For an individual with cancer, it can be difficult to know if a clinical trial is the right treatment option. It is a myth that clinical trials are only for people who have advanced cancer that is not responding to treatment. Here is some basic information about clinical trials.

What are clinical trials?

Clinical trials are research studies that involve people and help doctors to find ways to improve treatments and the quality of life for cancer patients. Some clinical trials are done to treat cancer, some for prevention of cancer, others to find ways to manage symptoms of cancer and side effects from cancer treatments.

By the time a clinical trial reaches a patient in the clinic, it has gone through steps in order to ensure that the drugs being used are safe and effective. Scientists, or researchers, work in a lab for many years to understand how drugs affect cancer cells before these drugs are ever used to treat people.
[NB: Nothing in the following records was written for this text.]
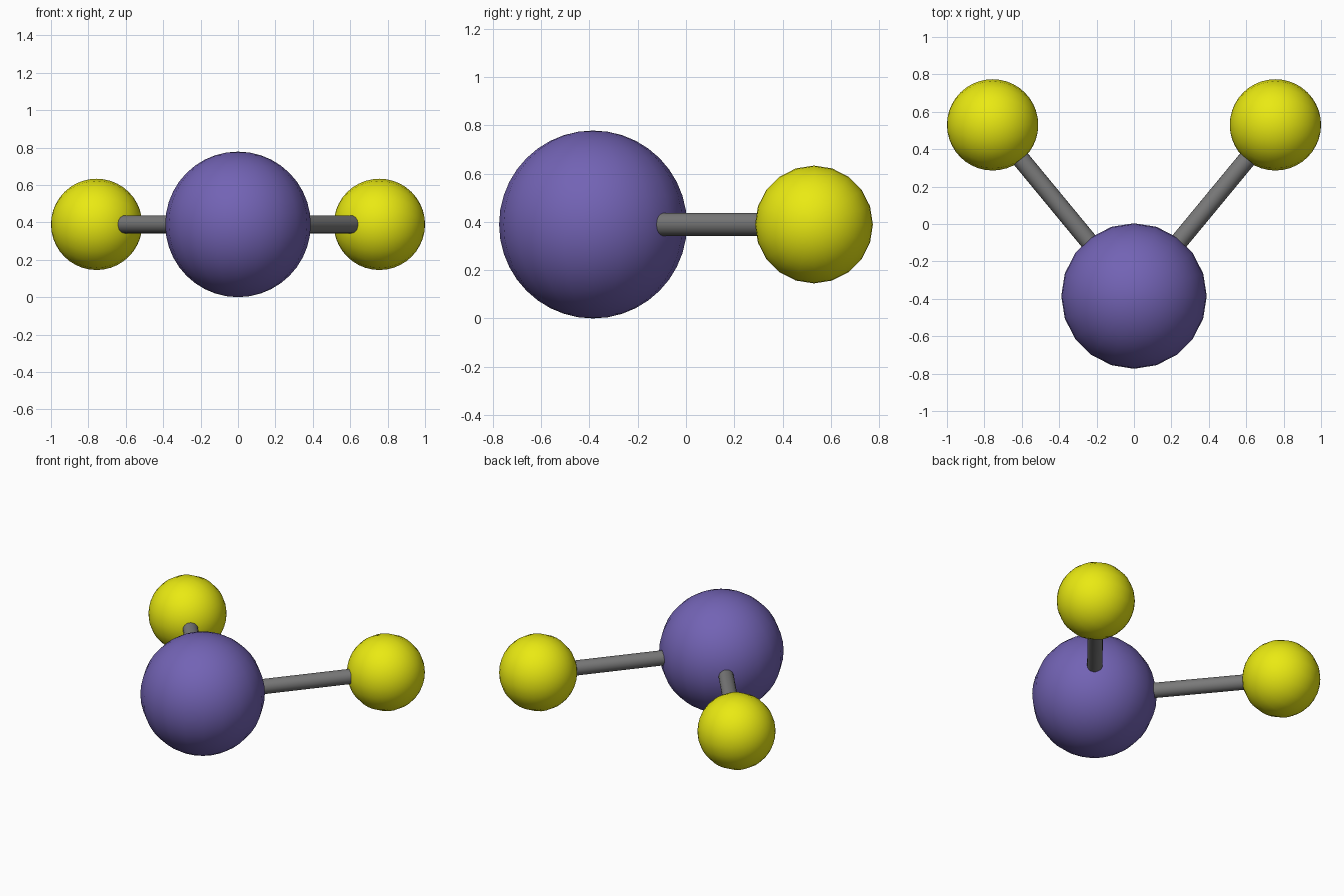
import bpy
from math import pi
from mathutils import Vector

if "Cube" in bpy.data.objects:
    bpy.data.objects.remove(bpy.data.objects["Cube"])

Z = 0.389
CENTRE = Vector((0, -0.385, Z))


def material(name, rgb):
    m = bpy.data.materials.new(name)
    m.diffuse_color = (*rgb, 1)
    m.use_nodes = True
    m.node_tree.nodes["Principled BSDF"].inputs["Base Color"].default_value = m.diffuse_color
    return m


def finish(name, mat):
    ob = bpy.context.object
    ob.name = name
    ob.data.materials.append(mat)
    return ob


def ball(name, radius, loc, mat, rot=(0, 0, 0)):
    bpy.ops.mesh.primitive_uv_sphere_add(segments=20, ring_count=20, radius=radius,
                                         location=loc, rotation=rot)
    bpy.ops.object.shade_smooth()
    return finish(name, mat)


def rod(name, a, b, radius, mat):
    d = b - a
    bpy.ops.mesh.primitive_cylinder_add(vertices=20, radius=radius, depth=d.length,
                                        location=(a + b) / 2,
                                        rotation=d.to_track_quat('Z', 'Y').to_euler())
    bpy.ops.object.shade_smooth_by_angle()
    return finish(name, mat)


purple = material("purple", (0.17, 0.125, 0.46))
yellow = material("yellow", (0.82, 0.82, 0.006))
grey = material("dark_grey", (0.19, 0.19, 0.19))

# large central atom
ball("central_atom", 0.389, CENTRE, purple)

# outer atoms, poles along x, each joined by a bond
for side, s in (("left", -1), ("right", 1)):
    outer = Vector((s * 0.756, 0.53, Z))
    ball(side + "_atom", 0.244, outer, yellow, (0, s * pi / 2, 0))
    rod(side + "_bond", CENTRE, outer, 0.048, grey)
Every clinical trial has a person in charge. This is usually a doctor who is called the principal investigator. Research nurses and other individuals are also involved in the trial to ensure that the trial is being run appropriately.

If a clinical trial is discussed with you or your loved one, this conversation should include information on why the trial is being done, who can join the trial, what drugs are being used, how often treatment is given, what side effects can occur, what medical tests will be done and how often, the type of information that will collected from the trial and what this information will be used for.
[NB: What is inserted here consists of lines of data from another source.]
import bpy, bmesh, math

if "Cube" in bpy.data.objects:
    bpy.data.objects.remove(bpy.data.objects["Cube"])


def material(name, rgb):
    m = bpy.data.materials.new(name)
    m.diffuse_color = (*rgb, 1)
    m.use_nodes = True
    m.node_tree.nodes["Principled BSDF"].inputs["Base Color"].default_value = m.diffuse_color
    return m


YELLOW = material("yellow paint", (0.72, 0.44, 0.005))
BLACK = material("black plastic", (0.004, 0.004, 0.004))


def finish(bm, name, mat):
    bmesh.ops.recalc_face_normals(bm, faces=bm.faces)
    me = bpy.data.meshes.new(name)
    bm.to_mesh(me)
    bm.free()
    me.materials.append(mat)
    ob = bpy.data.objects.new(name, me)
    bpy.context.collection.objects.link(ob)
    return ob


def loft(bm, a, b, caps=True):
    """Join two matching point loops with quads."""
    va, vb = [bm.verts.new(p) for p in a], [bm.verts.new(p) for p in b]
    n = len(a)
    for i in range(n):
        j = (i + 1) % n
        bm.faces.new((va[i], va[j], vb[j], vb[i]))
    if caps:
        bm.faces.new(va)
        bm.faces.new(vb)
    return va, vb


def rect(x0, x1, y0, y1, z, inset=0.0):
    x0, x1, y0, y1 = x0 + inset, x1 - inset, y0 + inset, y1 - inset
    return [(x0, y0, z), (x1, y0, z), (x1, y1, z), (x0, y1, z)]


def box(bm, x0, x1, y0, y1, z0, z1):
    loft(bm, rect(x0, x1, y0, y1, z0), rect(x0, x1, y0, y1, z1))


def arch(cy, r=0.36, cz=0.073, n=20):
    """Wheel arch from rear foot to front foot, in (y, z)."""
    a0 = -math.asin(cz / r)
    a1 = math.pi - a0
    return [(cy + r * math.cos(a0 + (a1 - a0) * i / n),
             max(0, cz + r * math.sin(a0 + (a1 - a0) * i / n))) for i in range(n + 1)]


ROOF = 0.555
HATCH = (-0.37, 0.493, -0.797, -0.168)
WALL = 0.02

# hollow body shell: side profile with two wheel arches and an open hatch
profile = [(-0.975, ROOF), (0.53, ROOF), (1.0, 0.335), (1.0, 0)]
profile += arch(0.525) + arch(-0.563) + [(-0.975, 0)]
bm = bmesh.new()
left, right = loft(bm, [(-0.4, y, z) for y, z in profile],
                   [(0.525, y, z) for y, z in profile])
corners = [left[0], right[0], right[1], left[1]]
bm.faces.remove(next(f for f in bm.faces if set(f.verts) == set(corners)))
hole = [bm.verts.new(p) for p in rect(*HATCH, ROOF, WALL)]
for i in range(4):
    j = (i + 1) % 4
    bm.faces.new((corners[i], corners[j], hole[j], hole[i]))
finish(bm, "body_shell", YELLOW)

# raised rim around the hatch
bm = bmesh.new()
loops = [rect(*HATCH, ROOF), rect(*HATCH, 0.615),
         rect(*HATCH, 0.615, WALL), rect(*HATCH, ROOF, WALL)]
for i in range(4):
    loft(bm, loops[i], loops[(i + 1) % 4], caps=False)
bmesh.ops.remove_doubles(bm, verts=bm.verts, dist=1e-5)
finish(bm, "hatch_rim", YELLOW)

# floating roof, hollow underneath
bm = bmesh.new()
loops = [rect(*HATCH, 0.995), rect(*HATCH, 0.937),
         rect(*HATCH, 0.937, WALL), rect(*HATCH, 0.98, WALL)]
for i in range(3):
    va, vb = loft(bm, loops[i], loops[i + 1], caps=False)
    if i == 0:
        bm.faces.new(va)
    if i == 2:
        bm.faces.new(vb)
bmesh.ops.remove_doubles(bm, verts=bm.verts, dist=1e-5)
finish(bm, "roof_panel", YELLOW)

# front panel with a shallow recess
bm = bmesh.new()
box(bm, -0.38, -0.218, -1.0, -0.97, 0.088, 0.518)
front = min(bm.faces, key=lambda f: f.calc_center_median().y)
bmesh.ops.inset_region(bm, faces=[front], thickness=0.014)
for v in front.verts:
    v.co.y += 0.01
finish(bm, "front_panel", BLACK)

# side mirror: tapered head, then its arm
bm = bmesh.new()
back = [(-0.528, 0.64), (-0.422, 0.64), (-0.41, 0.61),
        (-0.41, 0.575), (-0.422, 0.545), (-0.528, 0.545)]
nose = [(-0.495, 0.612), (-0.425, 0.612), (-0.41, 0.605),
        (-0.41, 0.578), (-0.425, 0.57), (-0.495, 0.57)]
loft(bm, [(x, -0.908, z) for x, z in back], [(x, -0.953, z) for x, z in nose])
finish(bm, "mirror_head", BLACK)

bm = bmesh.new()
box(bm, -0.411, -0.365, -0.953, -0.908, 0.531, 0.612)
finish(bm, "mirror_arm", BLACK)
What are the phases of clinical trials?

Phase I clinical trials are used to show that people can safely use a new drug or treatment. In phase I clinical trials, the dose of the drug being studied is slowly increased with the goal of finding the dose that works best without causing severe side effects. People who join phase I clinical trials are often the first to get a new therapy or combination of therapies.

Phase II clinical trials give information about a treatment’s safety and how well it works. Before a treatment can move into the next phase of a clinical trial, the phase II clinical trial needs to show that the treatment is as safe as standard treatment.

Phase III clinical trials compare the new treatment that has shown to be effective in a phase II trial with the standard of care for that particular type of cancer. Patients are randomized to one of the treatments. These trials include a large number of patients and take years to finish.

Why are clinical trials important?

Clinical trials help doctors find new and better cancer treatments that can help patients live longer. They help doctors better understand side effects from treatment and how to prevent and manage them. They help improve quality of life for cancer patients. People are living longer, better lives because of clinical trials.

(From Mission Health Blog; Mission Health has served Western NC since 1885)